[DATASET RECORDS — start]
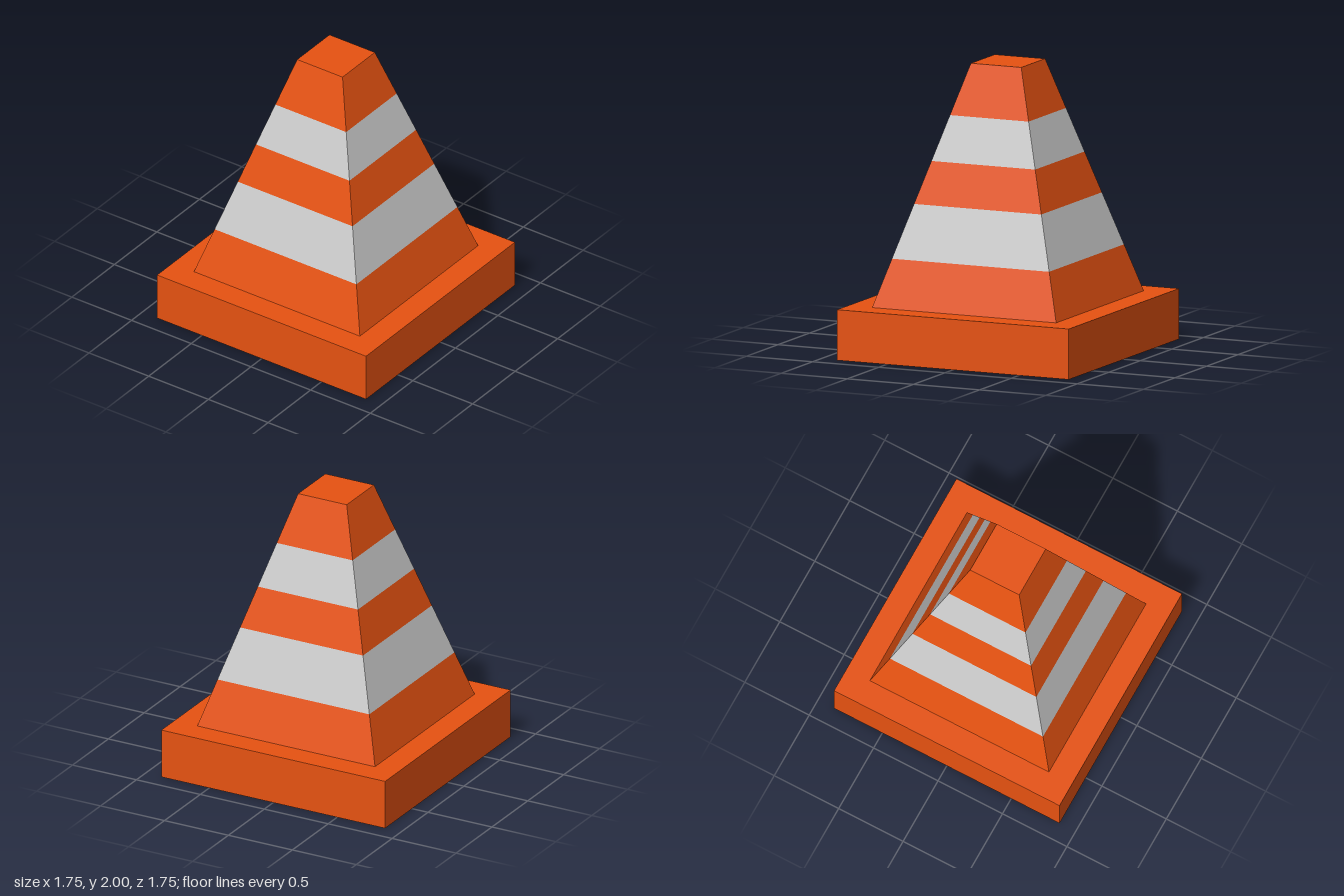
import * as THREE from 'three';

export function createModel() {
  const group = new THREE.Group();
  const orange = new THREE.MeshStandardMaterial({ color: 0xe65211, flatShading: true });
  const grey = new THREE.MeshStandardMaterial({ color: 0xcccccc, flatShading: true });

  const add = (name, geometry, material, y) => {
    const mesh = new THREE.Mesh(geometry, material);
    mesh.name = name;
    mesh.position.y = y;
    group.add(mesh);
    return mesh;
  };

  // Square foot
  const baseTop = 0.35, top = 2;
  add('base', new THREE.BoxGeometry(1.75, baseTop, 1.75), orange, baseTop / 2);

  // Half width of the tapering body at height y
  const bottomHalf = 0.695, topHalf = 0.19;
  const halfWidth = (y) =>
    THREE.MathUtils.mapLinear(y, baseTop, top, bottomHalf, topHalf);

  // Four-sided body, stacked from alternating coloured bands
  const levels = [baseTop, 0.68, 1.05, 1.34, 1.65, top];
  const names = ['lowerBody', 'lowerStripe', 'middleBody', 'upperStripe', 'upperBody'];
  names.forEach((name, i) => {
    const y0 = levels[i], y1 = levels[i + 1];
    const band = new THREE.CylinderGeometry(
      halfWidth(y1) * Math.SQRT2, halfWidth(y0) * Math.SQRT2,
      y1 - y0, 4, 1, true, Math.PI / 4);
    add(name, band, i % 2 ? grey : orange, (y0 + y1) / 2);
  });

  // Flat top closing the body
  const cap = new THREE.PlaneGeometry(topHalf * 2, topHalf * 2).rotateX(-Math.PI / 2);
  add('topCap', cap, orange, top);

  return group;
}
[DATASET RECORDS — finish]
WHAT YOU HAVE TO DO:
Could you output the full set of entries exactly, skipping every picture?

SOLUTION TO THE PROBLEM:
import * as THREE from 'three';

export function createModel() {
  const group = new THREE.Group();
  const orange = new THREE.MeshStandardMaterial({ color: 0xe65211, flatShading: true });
  const grey = new THREE.MeshStandardMaterial({ color: 0xcccccc, flatShading: true });

  const add = (name, geometry, material, y) => {
    const mesh = new THREE.Mesh(geometry, material);
    mesh.name = name;
    mesh.position.y = y;
    group.add(mesh);
    return mesh;
  };

  // Square foot
  const baseTop = 0.35, top = 2;
  add('base', new THREE.BoxGeometry(1.75, baseTop, 1.75), orange, baseTop / 2);

  // Half width of the tapering body at height y
  const bottomHalf = 0.695, topHalf = 0.19;
  const halfWidth = (y) =>
    THREE.MathUtils.mapLinear(y, baseTop, top, bottomHalf, topHalf);

  // Four-sided body, stacked from alternating coloured bands
  const levels = [baseTop, 0.68, 1.05, 1.34, 1.65, top];
  const names = ['lowerBody', 'lowerStripe', 'middleBody', 'upperStripe', 'upperBody'];
  names.forEach((name, i) => {
    const y0 = levels[i], y1 = levels[i + 1];
    const band = new THREE.CylinderGeometry(
      halfWidth(y1) * Math.SQRT2, halfWidth(y0) * Math.SQRT2,
      y1 - y0, 4, 1, true, Math.PI / 4);
    add(name, band, i % 2 ? grey : orange, (y0 + y1) / 2);
  });

  // Flat top closing the body
  const cap = new THREE.PlaneGeometry(topHalf * 2, topHalf * 2).rotateX(-Math.PI / 2);
  add('topCap', cap, orange, top);

  return group;
}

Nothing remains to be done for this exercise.